Promises are a double-edged sword for businesses – and evidence shows that simply keeping them works better for customers than surpassing them
The dangers of a business stockpiling its promises and over-committing itself have been thrown into sharp relief by the traumatic collapse of infrastructure giant Carillion. Following the 15 January announcement that the firm was going into liquidation, the finger pointing began in earnest.
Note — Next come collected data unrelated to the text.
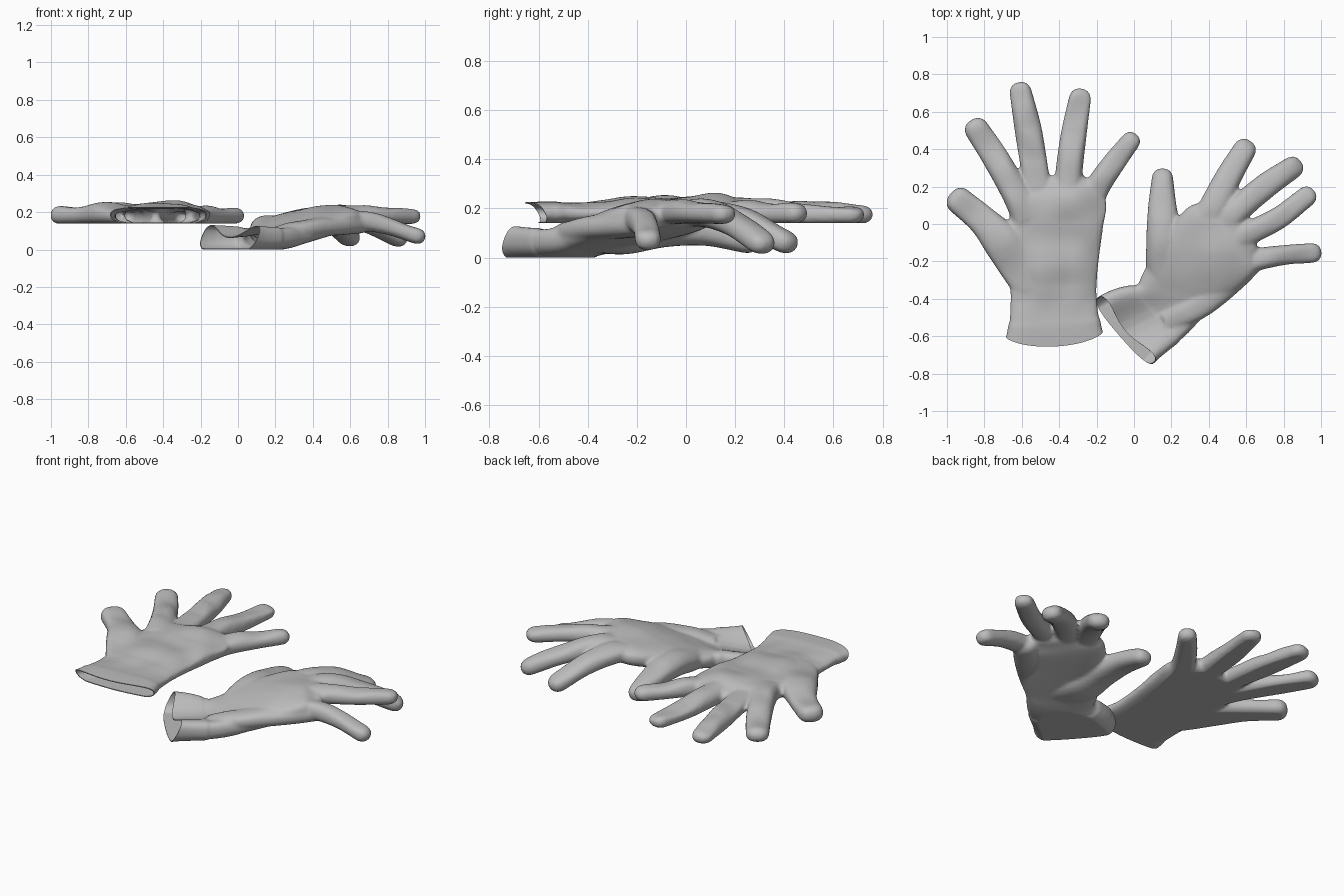
import bpy, bmesh, math
from mathutils import Vector, noise

if "Cube" in bpy.data.objects:
    bpy.data.objects.remove(bpy.data.objects["Cube"])

rubber = bpy.data.materials.new("grey rubber")
rubber.diffuse_color = (0.5, 0.5, 0.5, 1)
rubber.use_nodes = True
rubber.node_tree.nodes["Principled BSDF"].inputs["Base Color"].default_value = rubber.diffuse_color


def smooth_path(pts, steps=6):
    """Catmull-Rom through stations (x, y, z, half width, half height, dip)."""
    p = [Vector(tuple(q) + (0,) * (6 - len(q))) for q in pts]
    p = [p[0] * 2 - p[1]] + p + [p[-1] * 2 - p[-2]]
    out = []
    for i in range(1, len(p) - 2):
        a, b, c, d = p[i - 1:i + 3]
        for k in range(steps):
            t = k / steps
            out.append((b * 2 + (c - a) * t + (a * 2 - b * 5 + c * 4 - d) * t * t
                        + (b * 3 - a - c * 3 + d) * t ** 3) * 0.5)
    return out + [p[-2]]


def tube(bm, pts, power=2.4, sides=28):
    """Closed tube with flattened sections and a rounded far end."""
    path = smooth_path(pts)
    n = len(path)
    stations = []
    for i, s in enumerate(path):
        tan = (path[min(i + 1, n - 1)].xyz - path[max(i - 1, 0)].xyz).normalized()
        stations.append((s.xyz, tan, s[3], s[4], s[5]))
    c, tan, w, h, dip = stations[-1]
    for a in (20, 40, 58, 74, 85):
        r = math.radians(a)
        k = math.cos(r) ** 0.8
        stations.append((c + tan * min(w, 0.06) * math.sin(r), tan, w * k, h * k, dip))
    rings = []
    for c, tan, w, h, dip in stations:
        lat = tan.cross(Vector((0, 0, 1))).normalized()
        up = lat.cross(tan)
        ring = []
        for j in range(sides):
            a = 2 * math.pi * j / sides
            u = math.copysign(abs(math.cos(a)) ** (2 / power), math.cos(a))
            v = math.copysign(abs(math.sin(a)) ** (2 / power), math.sin(a))
            sag = dip * max(0, 1 - u * u) ** 1.7 if v > 0 else 0
            ring.append(bm.verts.new(c + lat * u * w + up * (v * h - sag)))
        rings.append(ring)
    for r0, r1 in zip(rings, rings[1:]):
        for j in range(sides):
            k = (j + 1) % sides
            bm.faces.new((r0[j], r0[k], r1[k], r1[j]))
    bm.faces.new(rings[0])
    bm.faces.new(rings[-1])


def apply(ob, kind, **settings):
    m = ob.modifiers.new(kind.lower(), kind)
    for k, v in settings.items():
        setattr(m, k, v)
    bpy.ops.object.modifier_apply(modifier=m.name)


def make_glove(name, palm, fingers, floor, cut_point, cut_normal, hem, bow, folds):
    bm = bmesh.new()
    tube(bm, palm, power=2.7, sides=48)
    for f in fingers:
        tube(bm, f)
    bmesh.ops.recalc_face_normals(bm, faces=bm.faces)
    me = bpy.data.meshes.new(name)
    bm.to_mesh(me)
    bm.free()
    ob = bpy.data.objects.new(name, me)
    bpy.context.collection.objects.link(ob)
    bpy.ops.object.select_all(action='DESELECT')
    ob.select_set(True)
    bpy.context.view_layer.objects.active = ob
    me.materials.append(rubber)

    # fuse palm and fingers into one skin
    apply(ob, 'REMESH', mode='VOXEL', voxel_size=0.01)
    apply(ob, 'SMOOTH', factor=0.5, iterations=6)

    bm = bmesh.new()
    bm.from_mesh(ob.data)
    p0, nrm = Vector(cut_point), Vector(cut_normal).normalized()
    flat = Vector((nrm.x, nrm.y, 0)).normalized()
    side = Vector((-flat.y, flat.x, 0))
    # open the cuff
    bmesh.ops.bisect_plane(bm, geom=bm.verts[:] + bm.edges[:] + bm.faces[:],
                           plane_co=p0, plane_no=nrm, clear_outer=True)
    bm.normal_update()
    moves = []
    for v in bm.verts:
        d = (p0 - v.co).dot(flat)          # distance from the cuff rim
        u = (v.co - p0).dot(side) / 0.27
        m = Vector((0, 0, 0))
        if v.normal.z > 0.2 and d > hem:   # soft folds on the back of the hand
            fade = min(1, (d - hem) / 0.1)
            m.z += folds * fade * noise.noise(v.co * 6) * (v.normal.z - 0.2)
        if d < hem:                        # raised hem and bowed rim
            m += v.normal * 0.005 * min(1, (hem - d) / 0.02)
            m += flat * bow * max(0, 1 - u * u) * (1 - max(d, 0) / hem)
        moves.append(m)
    for v, m in zip(bm.verts, moves):
        v.co += m
        v.co.z = max(v.co.z, floor)        # resting side is flat
    bm.to_mesh(ob.data)
    bm.free()
    apply(ob, 'SOLIDIFY', thickness=0.005, offset=-1)
    for p in ob.data.polygons:
        p.material_index = 0
    bpy.ops.object.shade_smooth_by_angle(angle=math.radians(50))
    return ob


# left glove: lies flat, fingers spread
Z = 0.175
left_palm = [(-.42, -.72, .18, .295, .045, .012), (-.425, -.54, .182, .245, .05, .01),
             (-.43, -.38, .18, .23, .05), (-.43, -.2, .183, .24, .055),
             (-.415, 0, .187, .25, .065), (-.405, .13, .188, .255, .063),
             (-.41, .2, .18, .19, .05)]
left_fingers = [
    [(-.54, -.34, .18, .10, .05), (-.60, -.24, .18, .11, .052), (-.70, -.10, .19, .105, .062),
     (-.81, .02, .185, .08, .053), (-.935, .125, .183, .073, .05)],       # thumb
    [(-.56, .03, .19, .09, .06), (-.635, .17, .19, .076, .058),
     (-.745, .36, Z, .071, .046), (-.84, .505, Z, .066, .042)],           # index
    [(-.5, .05, .18, .08, .055), (-.525, .25, .185, .073, .052),
     (-.565, .5, Z, .073, .045), (-.605, .70, Z, .06, .04)],              # middle
    [(-.36, .05, .18, .08, .055), (-.35, .25, .185, .073, .052),
     (-.325, .46, Z, .07, .045), (-.29, .665, Z, .06, .04)],              # ring
    [(-.26, .02, .18, .08, .055), (-.21, .17, .18, .068, .05),
     (-.12, .31, .18, .062, .045), (-.02, .44, .18, .052, .042)]]         # little
make_glove("left_glove", left_palm, left_fingers, .14,
           (-.42, -.557, .14), (.065, -1, -.6), .05, .05, .024)

# right glove: turned, arched over its palm with drooping fingers
right_palm = [(-.19, -.70, .075, .235, .1, .12), (-.04, -.57, .075, .228, .095, .11),
              (.14, -.47, .068, .185, .078, .06), (.225, -.36, .082, .205, .065, .015),
              (.345, -.215, .128, .24, .072), (.47, -.085, .165, .25, .07),
              (.53, -.03, .175, .18, .055)]
right_fingers = [
    [(.25, -.38, .07, .1, .05), (.19, -.25, .08, .12, .067), (.165, -.09, .112, .1, .07),
     (.152, .08, .105, .078, .057), (.152, .24, .066, .058, .047)],       # thumb
    [(.17, -.53, .07, .06, .04), (.36, -.43, .112, .07, .048),
     (.53, -.28, .128, .08, .052), (.64, -.18, .135, .07, .05)],          # heel of the hand
    [(.36, -.06, .165, .09, .05), (.43, .1, .178, .078, .055),
     (.51, .26, .14, .07, .048), (.59, .395, .068, .062, .047)],          # index
    [(.43, -.07, .165, .08, .05), (.55, .07, .18, .07, .055),
     (.70, .2, .135, .068, .048), (.845, .3, .064, .06, .046)],           # middle
    [(.45, -.13, .165, .08, .05), (.59, -.06, .185, .065, .052),
     (.77, .03, .183, .06, .044), (.92, .145, .178, .055, .042)],         # ring
    [(.5, -.22, .15, .08, .05), (.65, -.19, .155, .062, .052),
     (.81, -.165, .122, .053, .045), (.95, -.155, .075, .053, .044)]]     # little
make_glove("right_glove", right_palm, right_fingers, 0,
           (-.06, -.602, 0), (-.755, -.655, .5), .22, .0, .016)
No wonder: as the UK’s largest supplier of municipal facilities for a host of different public services, Carillion had instilled in its primary customer – the government – a major dependency, becoming pivotal to the fulfilment of numerous policy programmes.
Its failure bodes ill for the delivery of projects in both the near and long term – and for the health of the public purse, should the taxpayer be required to step in.